====== SOURCE RECORDS

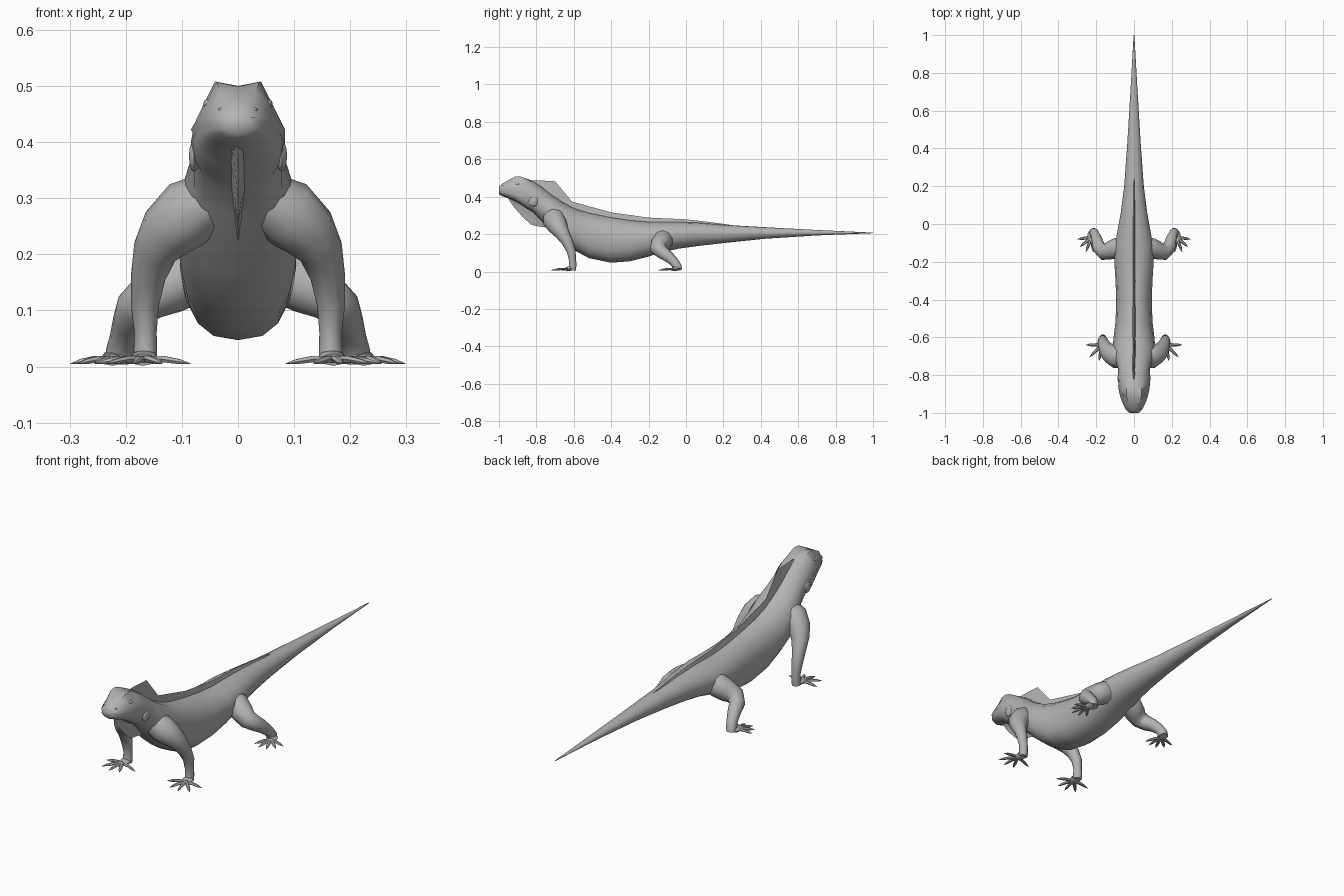
import bpy, bmesh, math
from mathutils import Vector

skin = bpy.data.materials.new("grey skin")
skin.diffuse_color = (0.45, 0.45, 0.45, 1)


def finish(name, bm, angle=50, mirror=False):
    bmesh.ops.recalc_face_normals(bm, faces=bm.faces)
    me = bpy.data.meshes.new(name)
    bm.to_mesh(me)
    bm.free()
    me.materials.append(skin)
    ob = bpy.data.objects.new(name, me)
    bpy.context.collection.objects.link(ob)
    if mirror:
        ob.modifiers.new("mirror", "MIRROR").use_mirror_merge = False
    bpy.ops.object.select_all(action="DESELECT")
    ob.select_set(True)
    bpy.context.view_layer.objects.active = ob
    bpy.ops.object.shade_smooth_by_angle(angle=math.radians(angle))
    return ob


def loft(bm, rings):
    """Skin a list of closed rings and cap both ends."""
    rows = [[bm.verts.new(p) for p in r] for r in rings]
    n = len(rows[0])
    for a, b in zip(rows, rows[1:]):
        for i in range(n):
            j = (i + 1) % n
            bm.faces.new((a[i], a[j], b[j], b[i]))
    bm.faces.new(rows[0])
    bm.faces.new(rows[-1])


def tube(bm, path, sides=10, flat=1.0):
    """Tapered limb through (x, y, z, radius) points."""
    pts = [Vector(p[:3]) for p in path]
    rings = []
    for i, p in enumerate(pts):
        t = (pts[min(i + 1, len(pts) - 1)] - pts[max(i - 1, 0)]).normalized()
        ref = Vector((0, 0, 1)) if flat < 1 else Vector((0, 1, 0))
        u = (ref - t * ref.dot(t)).normalized()
        v = t.cross(u)
        r = path[i][3]
        rings.append([p + u * r * flat * math.sin(k * math.tau / sides)
                      + v * r * math.cos(k * math.tau / sides) for k in range(sides)])
    loft(bm, rings)


def closed(half, y):
    """Mirror a half section (top centre to bottom centre) into a ring."""
    return [(x, y, z) for x, z in half] + [(-x, y, z) for x, z in half[-2:0:-1]]


# Head sections: y, top, brow x, brow z, half width, mouth z, jaw z, jaw half width
HEAD = [
    (-1.00, 0.452, 0.014, 0.451, 0.024, 0.434, 0.418, 0.018),
    (-0.985, 0.468, 0.022, 0.468, 0.042, 0.433, 0.408, 0.034),
    (-0.95, 0.484, 0.031, 0.488, 0.060, 0.430, 0.395, 0.050),
    (-0.915, 0.499, 0.038, 0.507, 0.072, 0.425, 0.380, 0.060),
    (-0.885, 0.500, 0.041, 0.508, 0.080, 0.418, 0.362, 0.068),
    (-0.855, 0.497, 0.040, 0.498, 0.084, 0.412, 0.342, 0.074),
]
# Body sections: y, top, bottom, half width, height of widest point, belly squareness
BODY = [
    (-0.82, 0.484, 0.318, 0.084, 0.400, 0.9),
    (-0.77, 0.452, 0.268, 0.084, 0.350, 0.9),
    (-0.72, 0.412, 0.222, 0.100, 0.300, 0.9),
    (-0.66, 0.372, 0.165, 0.114, 0.255, 0.9),
    (-0.60, 0.340, 0.115, 0.108, 0.220, 0.85),
    (-0.52, 0.315, 0.072, 0.098, 0.185, 0.8),
    (-0.40, 0.290, 0.047, 0.094, 0.170, 0.8),
    (-0.30, 0.275, 0.055, 0.098, 0.170, 0.8),
    (-0.20, 0.266, 0.080, 0.104, 0.180, 0.85),
    (-0.12, 0.266, 0.105, 0.102, 0.190, 0.9),
    (-0.04, 0.266, 0.122, 0.088, 0.195, 1),
    (0.06, 0.262, 0.136, 0.070, 0.200, 1),
    (0.20, 0.250, 0.152, 0.052, 0.202, 1),
    (0.42, 0.237, 0.175, 0.036, 0.206, 1),
    (0.70, 0.222, 0.193, 0.019, 0.208, 1),
    (1.00, 0.208, 0.205, 0.002, 0.2065, 1),
]

rings = []
for y, zt, bx, zb, w, zm, zj, jw in HEAD:
    rings.append(closed([(0, zt), (bx, zb), (bx * .45 + w * .55, zb * .52 + zm * .48),
                         (w, zm + .010), (w * .93, zm), (w * .97, zm - .010),
                         (jw, zj * .7 + zm * .3), (jw * .6, zj), (0, zj - .004)], y))
for y, zt, zb, w, zm, sq in BODY:
    half = []
    for k in range(9):
        a = k * math.pi / 8
        s, c = math.sin(a), math.cos(a)
        if k <= 4:
            half.append((w * s, zm + (zt - zm) * c))
        else:
            half.append((w * s ** sq, zm - (zm - zb) * abs(c) ** sq))
    half[0], half[8] = (0, zt), (0, zb)
    rings.append(closed(half, y))
bm = bmesh.new()
loft(bm, rings)
finish("body", bm, 60)

# Thin spine crest: y, base z, tip z
CREST = [(-0.83, .475, .487), (-0.80, .455, .488), (-0.70, .385, .482), (-0.61, .335, .374),
         (-0.40, .280, .316), (-0.20, .255, .288), (0.0, .255, .279),
         (0.14, .245, .263), (0.26, .235, .246)]
bm = bmesh.new()
loft(bm, [[(-.008, y, b), (0, y, t), (.008, y, b)] for y, b, t in CREST])
finish("spine_crest", bm, 40)

# Throat flap under the jaw
FLAP = [(-0.955, .405, .396), (-0.92, .40, .345), (-0.87, .38, .288), (-0.83, .36, .252),
        (-0.80, .34, .243), (-0.75, .29, .236), (-0.70, .25, .215)]
bm = bmesh.new()
loft(bm, [[(-.020, y, t), (-.007, y, (t + b) / 2), (0, y, b),
           (.007, y, (t + b) / 2), (.020, y, t)] for y, t, b in FLAP])
finish("throat_flap", bm, 50)

# Front legs
bm = bmesh.new()
tube(bm, [(.045, -.715, .300, .050), (.085, -.705, .275, .062), (.125, -.685, .240, .053),
          (.148, -.662, .205, .040), (.160, -.635, .160, .031), (.166, -.614, .110, .025),
          (.165, -.606, .060, .020), (.165, -.606, .030, .021), (.165, -.608, .006, .020)])
finish("front_legs", bm, 60, True)

# Hind legs
bm = bmesh.new()
tube(bm, [(.040, -.125, .185, .050), (.085, -.125, .165, .055), (.125, -.140, .142, .050),
          (.160, -.150, .123, .042), (.184, -.128, .103, .036), (.194, -.092, .078, .030),
          (.204, -.062, .050, .025), (.212, -.045, .024, .024), (.214, -.042, .008, .022)])
finish("hind_legs", bm, 60, True)


def foot(name, cx, cy, palm, tips):
    """Flat palm with tapered toes reaching the given ground points."""
    bm = bmesh.new()
    tube(bm, [(cx, cy, .016, .016), (cx * .5 + palm[0] * .5, cy * .5 + palm[1] * .5, .016, .026),
              (palm[0], palm[1], .012, .022)], 8, .5)
    for tx, ty in tips:
        d = Vector((tx - palm[0], ty - palm[1]))
        bx, by = palm[0] - d.x * .15, palm[1] - d.y * .15
        tube(bm, [(bx, by, .013, .011), (palm[0] + d.x * .45, palm[1] + d.y * .45, .013, .0085),
                  (palm[0] + d.x * .75, palm[1] + d.y * .75, .009, .007),
                  (tx, ty, .005, .001)], 6, .75)
    finish(name, bm, 50, True)


foot("front_feet", .165, -.605, (.170, -.640),
     [(.085, -.665), (.135, -.715), (.185, -.725), (.235, -.705), (.255, -.640)])
foot("hind_feet", .214, -.035, (.225, -.070),
     [(.180, -.130), (.215, -.150), (.255, -.148), (.285, -.120), (.298, -.080)])


def bead(name, loc, size, tilt):
    """Small flattened bump on the head, mirrored."""
    bm = bmesh.new()
    bmesh.ops.create_uvsphere(bm, u_segments=10, v_segments=6, radius=1)
    c, s = math.cos(tilt), math.sin(tilt)
    for v in bm.verts:
        x, y, z = v.co.x * size[0], v.co.y * size[1], v.co.z * size[2]
        v.co = (loc[0] + x * c - y * s, loc[1] + x * s + y * c, loc[2] + z)
    finish(name, bm, 60, True)


# Eyes, nostrils and ear plates
bead("eyes", (.054, -.905, .468), (.007, .015, .009), -.3)
bead("nostrils", (.031, -.978, .458), (.003, .005, .004), -.6)
bead("cheek_plates", (.078, -.815, .375), (.010, .026, .028), 0)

============

* **WHAT NEEDS TO BE DONE**: Here the job is to output the lines from the top of the listing through the line holding "list of closed", word for word and without pictures.

* **RESPONSE FOR THIS EXERCISE**:
import bpy, bmesh, math
from mathutils import Vector

skin = bpy.data.materials.new("grey skin")
skin.diffuse_color = (0.45, 0.45, 0.45, 1)


def finish(name, bm, angle=50, mirror=False):
    bmesh.ops.recalc_face_normals(bm, faces=bm.faces)
    me = bpy.data.meshes.new(name)
    bm.to_mesh(me)
    bm.free()
    me.materials.append(skin)
    ob = bpy.data.objects.new(name, me)
    bpy.context.collection.objects.link(ob)
    if mirror:
        ob.modifiers.new("mirror", "MIRROR").use_mirror_merge = False
    bpy.ops.object.select_all(action="DESELECT")
    ob.select_set(True)
    bpy.context.view_layer.objects.active = ob
    bpy.ops.object.shade_smooth_by_angle(angle=math.radians(angle))
    return ob


def loft(bm, rings):
    """Skin a list of closed rings and cap both ends."""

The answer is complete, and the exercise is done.